  • Anonymous
    sdbryan: Apples engineers are so good that they failed at writing their own OS, so they stole BSD because it was literally the only thing they could steal and then make closed-source. As a byproduct of this, they don't even have expertise of their own OS. The Windows API is pretty slick since .NET came out, but since not even Apple properly understands the inner-workings of OSX, they have buggy APIs, which is why nobody can properly port an application to OSX, anything that is cross-platform runs 1000x better on Windows, and much faster.
  • Anonymous

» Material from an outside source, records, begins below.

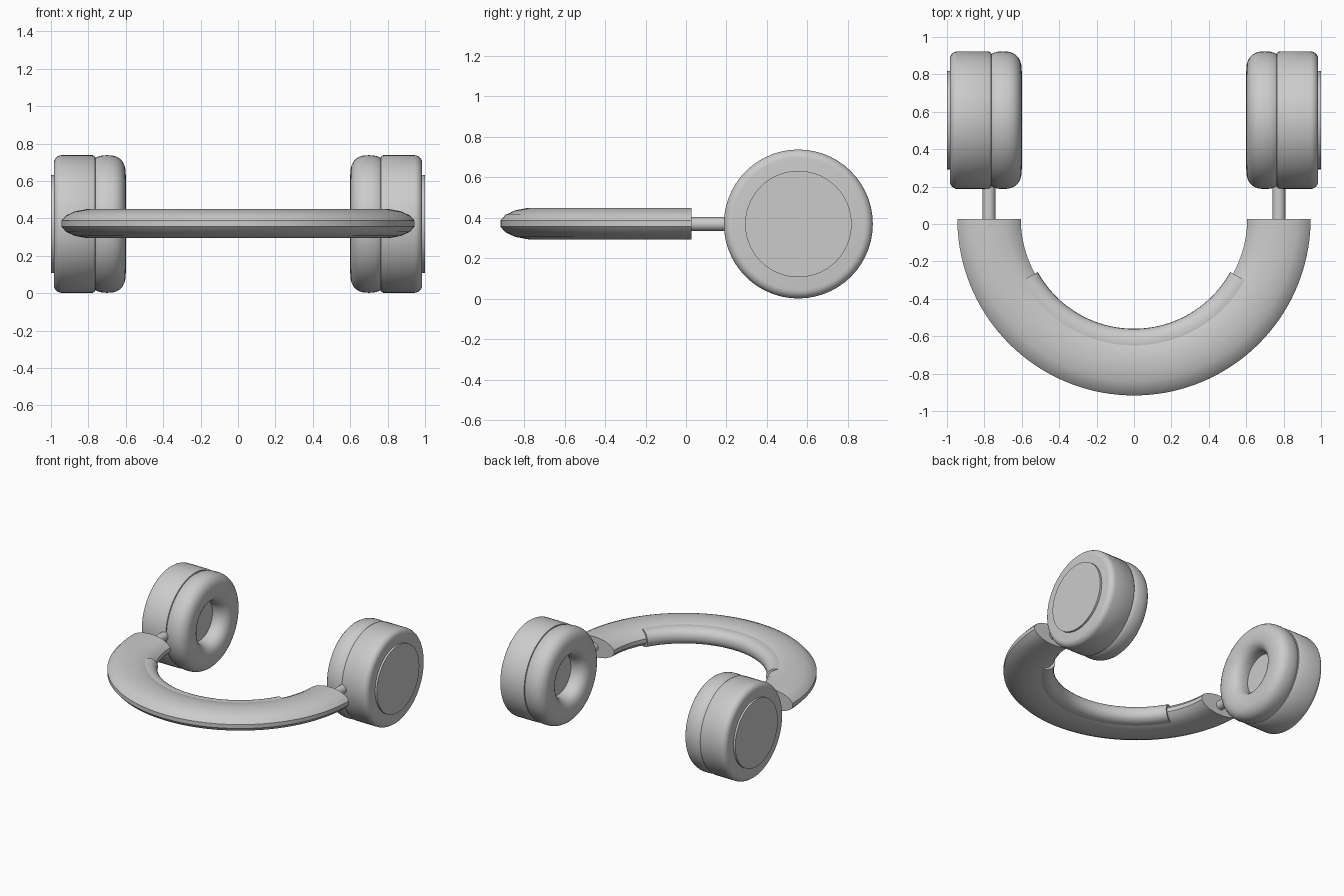
import bpy, bmesh
from math import sin, cos, pi, radians, copysign

if "Cube" in bpy.data.objects:
    bpy.data.objects.remove(bpy.data.objects["Cube"])

CUP_Y, CUP_Z = 0.555, 0.37      # ear cup axis
BAND_Y = 0.028                  # centre of the headband arc


def finish(name, bm, mirror=False, angle=35):
    bmesh.ops.remove_doubles(bm, verts=bm.verts, dist=1e-5)
    bmesh.ops.recalc_face_normals(bm, faces=bm.faces)
    me = bpy.data.meshes.new(name)
    bm.to_mesh(me)
    bm.free()
    ob = bpy.data.objects.new(name, me)
    bpy.context.collection.objects.link(ob)
    if mirror:
        ob.modifiers.new("Mirror", 'MIRROR').use_axis[0] = True
    bpy.ops.object.select_all(action='DESELECT')
    ob.select_set(True)
    bpy.context.view_layer.objects.active = ob
    bpy.ops.object.shade_smooth_by_angle(angle=radians(angle))
    return ob


def skin(bm, rings, closed_path, closed_section, caps=False):
    vs = [[bm.verts.new(p) for p in r] for r in rings]
    n, m = len(vs), len(vs[0])
    for i in range(n if closed_path else n - 1):
        a, b = vs[i], vs[(i + 1) % n]
        for j in range(m if closed_section else m - 1):
            k = (j + 1) % m
            bm.faces.new((a[j], a[k], b[k], b[j]))
    if caps:
        bm.faces.new(vs[0])
        bm.faces.new(vs[-1])


def lathe(name, profile, closed=False, segs=56):
    """Spin an (x, radius) profile about the ear cup axis, mirrored to both sides."""
    bm = bmesh.new()
    rings = [[(x, CUP_Y + r * cos(2 * pi * i / segs), CUP_Z + r * sin(2 * pi * i / segs))
              for x, r in profile] for i in range(segs)]
    skin(bm, rings, True, closed)
    if not closed:              # flat end caps
        bmesh.ops.remove_doubles(bm, verts=bm.verts, dist=1e-5)
        bmesh.ops.holes_fill(bm, edges=[e for e in bm.edges if e.is_boundary], sides=0)
    return finish(name, bm, mirror=True)


def sweep(name, section, start, end, steps):
    """Sweep a (radius, z) section along the headband arc."""
    bm = bmesh.new()
    rings = []
    for i in range(steps + 1):
        a = radians(180 + start + (end - start) * i / steps)
        rings.append([(r * cos(a), BAND_Y + r * sin(a), CUP_Z + z) for r, z in section])
    skin(bm, rings, False, True, caps=True)
    return finish(name, bm)


def oval(cx, cy, rx, ry, n, power=2.0, phase=0.0):
    pts = []
    for i in range(n):
        t = 2 * pi * (i + phase) / n
        c, s = cos(t), sin(t)
        pts.append((cx + rx * copysign(abs(c) ** (2 / power), c),
                    cy + ry * copysign(abs(s) ** (2 / power), s)))
    return pts


# Ear cup shells with a rounded outer rim
rim = [(0.943 + 0.042 * sin(t * pi / 12), 0.326 + 0.042 * cos(t * pi / 12)) for t in range(7)]
lathe("ear_cup_shell", [(0.76, 0.345), (0.764, 0.36), (0.776, 0.368)] + rim)

# Raised outer discs
lathe("outer_disc", [(0.97, 0.263), (1.0, 0.263)])

# Soft ring cushions
lathe("ear_cushion", oval(0.70, 0.262, 0.10, 0.106, 28, 2.5), closed=True)

# Speaker faces inside the cushions
lathe("speaker_face", [(0.72, 0.20), (0.77, 0.20)])

# Headband: flattened lens section with narrow blunt edges
sweep("headband", oval(0.775, 0.002, 0.173, 0.079, 16, 2.0, 0.5), 0, 180, 72)

# Padding on the inside of the headband
sweep("headband_pad", oval(0.665, 0.002, 0.077, 0.066, 24, 2.2), 29, 151, 56)

# Stems joining the band to the cups
bm = bmesh.new()
skin(bm, [[(0.775 + x, y, CUP_Z + z) for x, z in oval(0, 0, 0.034, 0.034, 24)]
          for y in (0.0, 0.25)], False, True, caps=True)
finish("stem", bm, mirror=True)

    @Ive_seen_the_promised_land: WRONG! OSX originated from NextOS which was an operation system developed by Steve Jobbs's break-away company called NextStep. The monolithic/micro kernel hybrid and base libraries come from a merged NextOS and BSD. The BSD libraries in use were not stolen and still remain open source. Apple help to maintain these libraries. The rest of the operating system including the UI is based on NextOS. NextStep merged with Apple. Many of the designs by NextStep became the modern day Apple designs. The Windows API is not slick - just look at the object model... hideous. No one ports windows applications to OSX because .NET "point and click" programmers can't program in an environment that is not "Visual" nor can they comprehend Java, Objective C or any other slightly intellectually challenging language like Ruby or Scala that allow you to program in a non-imperative way. Recursion? What's that?
  • Anonymous
    bottoms: If I understand you correctly, you're saying that Visual Studio makes programming entirely too easy? Of course, that kind of pointless elitism is consistent with Macs and their users. I'm a MS-hating Linux fanboy, but I can admit that Visual Studio raised the bar for IDEs, it is hard to use something lesser after you've used VS. Thankfully, there is Monodevelop, so I can still write C#/.NET apps in Linux without having to resort to more archaic IDEs that require ninja-like concentration skills for the entire coding session.